Moreover, a person’s care provider can help them understand what they are experiencing. If someone has been taking a long-acting form of OxyContin, they might not experience withdrawal symptoms for a day or two after their last dose. Shorter-acting forms of OxyContin produce withdrawal symptoms more rapidly. Those types of substances are also eliminated from the body faster than long-acting kinds of oxycodone.

Symptoms usually peak two to five days into detox. Individuals may still experience digestive problems, loss of appetite and co-occurring mental disorders after a week. It can take a long time to experience a full recovery, which is why the initial oxycodone period is so important. Without the right support and medical supervision, individuals could be more likely to relapse.

In some cases, someone may be able to taper off of the drugs gradually to minimize withdrawal symptoms. Additional medications can be prescribed to help them stay comfortable and reduce psychological distress.

Our professionals tailor their home detox plans to meet the needs of all our clients. We offer the support that they require and the care that they need to launch themselves into a long and successful recovery.

OxyContin Addiction Treatment

Someone looking to recover from OxyContin addiction should obtain the treatment that is most appropriate for the severity of their substance use disorder. Options for OxyContin addiction treatment include:

• Residential/inpatient treatment
• Partial Hospitalization Programming
• Intensive Outpatient Programming
• Outpatient Treatment

If a person is dependent on OxyContin, the first step they should take in regards to treatment is to enroll in MD Home Detox in Los Angeles.
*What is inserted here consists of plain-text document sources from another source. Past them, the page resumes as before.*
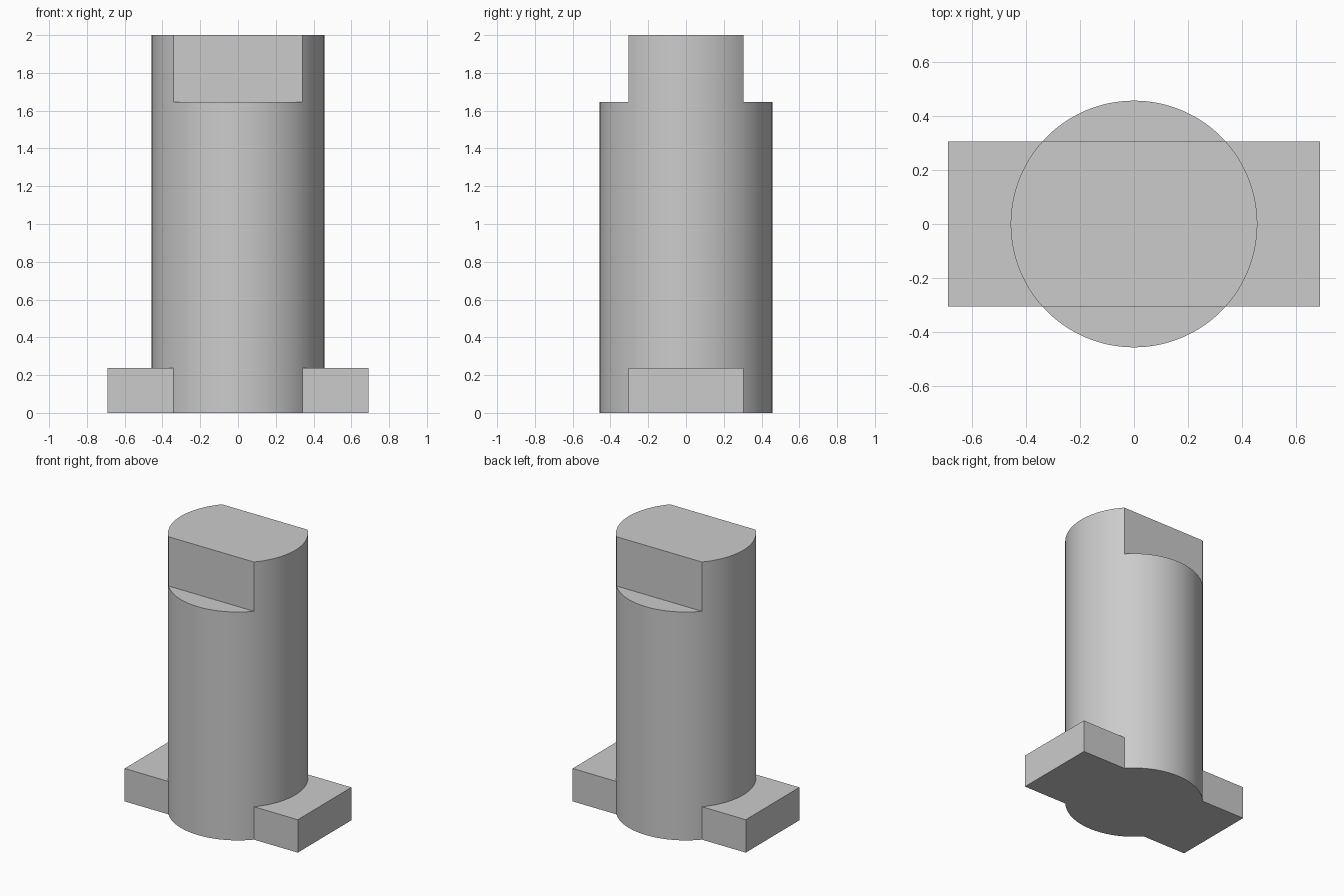
import bpy
import math

cube = bpy.data.objects.get("Cube")
if cube:
    bpy.data.objects.remove(cube, do_unlink=True)

RADIUS = 0.457
HEIGHT = 2.0
FLAT_Y = 0.305      # half width across the flats and of the foot bar
FLAT_Z = 1.645      # where the flats start
FOOT_X = 0.69
FOOT_H = 0.237

metal = bpy.data.materials.new("plain_grey")
metal.use_nodes = True
grey = (0.6, 0.6, 0.6, 1)
metal.diffuse_color = grey
metal.node_tree.nodes["Principled BSDF"].inputs["Base Color"].default_value = grey


def box(name, x, y, z):
    """Box from (min, max) ranges on each axis."""
    ranges = (x, y, z)
    bpy.ops.mesh.primitive_cube_add(size=1, location=[sum(r) / 2 for r in ranges])
    ob = bpy.context.object
    ob.name = name
    ob.scale = [r[1] - r[0] for r in ranges]
    bpy.ops.object.transform_apply(location=True, rotation=False, scale=True)
    ob.data.materials.append(metal)
    return ob


def combine(target, other, operation):
    """Apply a boolean and discard the helper."""
    mod = target.modifiers.new(operation.lower(), 'BOOLEAN')
    mod.operation = operation
    mod.solver = 'EXACT'
    mod.object = other
    bpy.context.view_layer.objects.active = target
    bpy.ops.object.modifier_apply(modifier=mod.name)
    bpy.data.objects.remove(other, do_unlink=True)


# Round shaft
bpy.ops.mesh.primitive_cylinder_add(vertices=128, radius=RADIUS, depth=HEIGHT,
                                    location=(0, 0, HEIGHT / 2))
shaft = bpy.context.object
shaft.name = "shaft_with_foot"
bpy.ops.object.transform_apply(location=True, rotation=False, scale=False)
shaft.data.materials.append(metal)

# Two flats at the top, front and back
for side in (-1, 1):
    y = sorted((side * FLAT_Y, side))
    combine(shaft, box("flat_cutter", (-1, 1), y, (FLAT_Z, HEIGHT + 1)), 'DIFFERENCE')

# Rectangular foot bar through the base
foot = box("foot_bar", (-FOOT_X, FOOT_X), (-FLAT_Y, FLAT_Y), (0, FOOT_H))
combine(shaft, foot, 'UNION')

# Smooth round wall, crisp edges
bpy.ops.object.select_all(action='DESELECT')
shaft.select_set(True)
bpy.context.view_layer.objects.active = shaft
bpy.ops.object.shade_smooth_by_angle(angle=math.radians(30))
Our medical professionals can rid their body of OxyContin and other addictive substances while receiving top-notch medical and psychiatric care. As soon as they are able enough to engage in therapy, they can begin the treatment program that meets their needs best.